The task — Where does the word "toCreasedNormals" show up in the records? Copy every line that holds it.

[[ Data under study open ]]

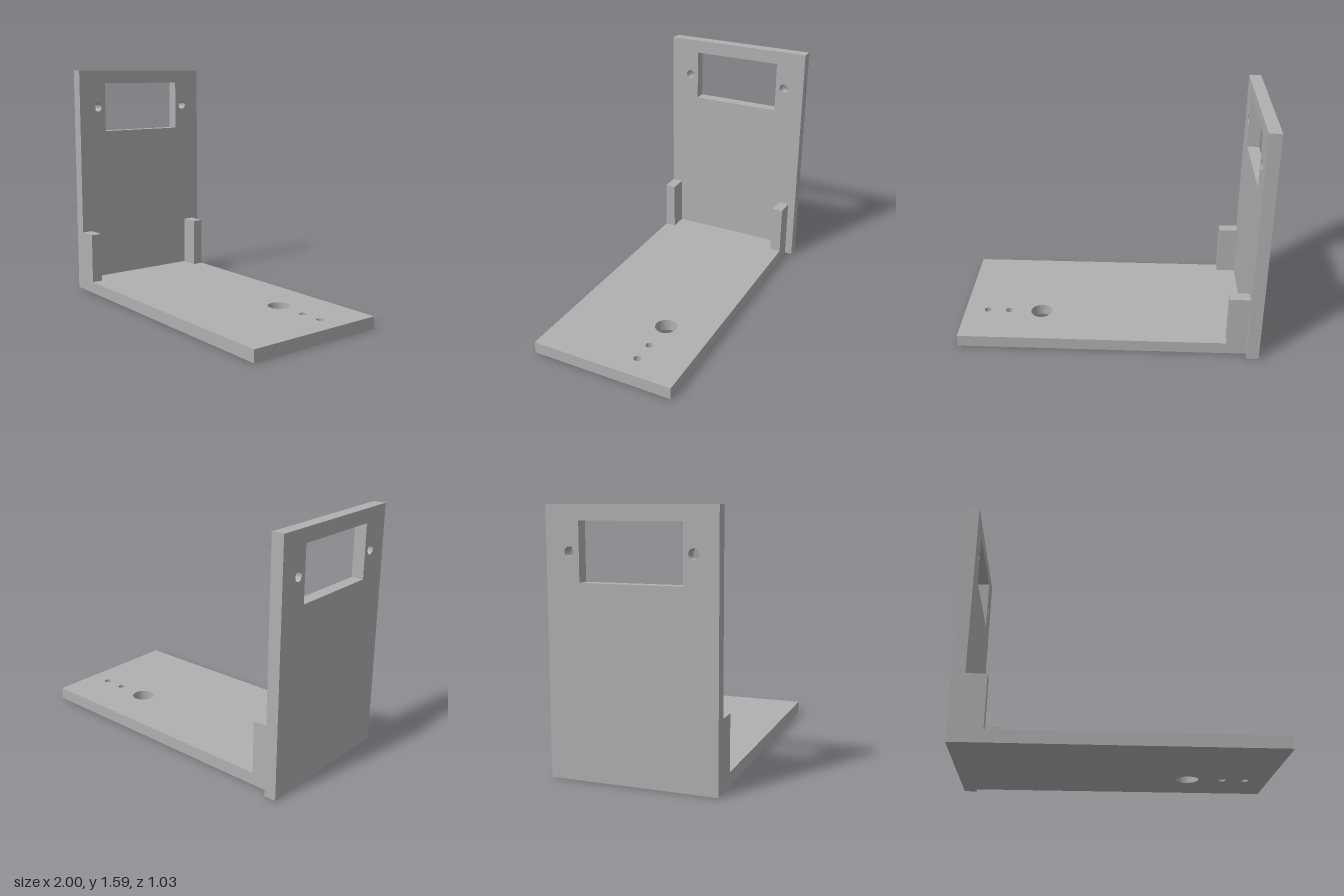
import * as THREE from 'three';
import { toCreasedNormals } from 'three/addons/utils/BufferGeometryUtils.js';

const THICK = 0.08;

// Rectangle outline from (x0, y0) to (x1, y1)
function rect(Type, x0, y0, x1, y1) {
  return new Type([[x0, y0], [x1, y0], [x1, y1], [x0, y1]].map(([x, y]) => new THREE.Vector2(x, y)));
}

function roundHole(x, y, r) {
  return new THREE.Path().absarc(x, y, r, 0, Math.PI * 2, true);
}

// Flat plate with its holes cut through
function plate(shape, holes) {
  shape.holes.push(...holes);
  const geo = new THREE.ExtrudeGeometry(shape, { depth: THICK, bevelEnabled: false, curveSegments: 32 });
  return toCreasedNormals(geo, 0.6);
}

export function createModel() {
  const group = new THREE.Group();
  const grey = new THREE.MeshStandardMaterial({ color: 0xb0b0b0 });
  grey.name = 'grey';

  function add(name, geo) {
    const mesh = new THREE.Mesh(geo, grey);
    mesh.name = name;
    group.add(mesh);
  }

  // Upright panel with a rectangular window and two screw holes (drawn in z, y)
  const panel = plate(rect(THREE.Shape, -0.515, 0, 0.515, 1.59), [
    rect(THREE.Path, -0.31, 1.153, 0.31, 1.5),
    roundHole(-0.37, 1.327, 0.03),
    roundHole(0.37, 1.327, 0.03),
  ]);
  panel.rotateY(-Math.PI / 2).translate(-0.92, 0, 0);
  add('uprightPanel', panel);

  // Base plate with one large and two small holes (drawn in x, z)
  const base = plate(rect(THREE.Shape, -0.92, -0.463, 1, 0.515), [
    roundHole(0.467, -0.15, 0.073),
    roundHole(0.693, -0.15, 0.025),
    roundHole(0.843, -0.15, 0.025),
  ]);
  base.rotateX(Math.PI / 2).translate(0, THICK, 0);
  add('basePlate', base);

  // Corner support posts at both sides of the joint
  for (const [name, z] of [['frontPost', 0.4775], ['backPost', -0.4255]]) {
    add(name, new THREE.BoxGeometry(0.13, 0.345, 0.075).translate(-0.855, THICK + 0.1725, z));
  }
  return group;
}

[[ Data under study closed ]]

Answer to this exercise —
import { toCreasedNormals } from 'three/addons/utils/BufferGeometryUtils.js';
  return toCreasedNormals(geo, 0.6);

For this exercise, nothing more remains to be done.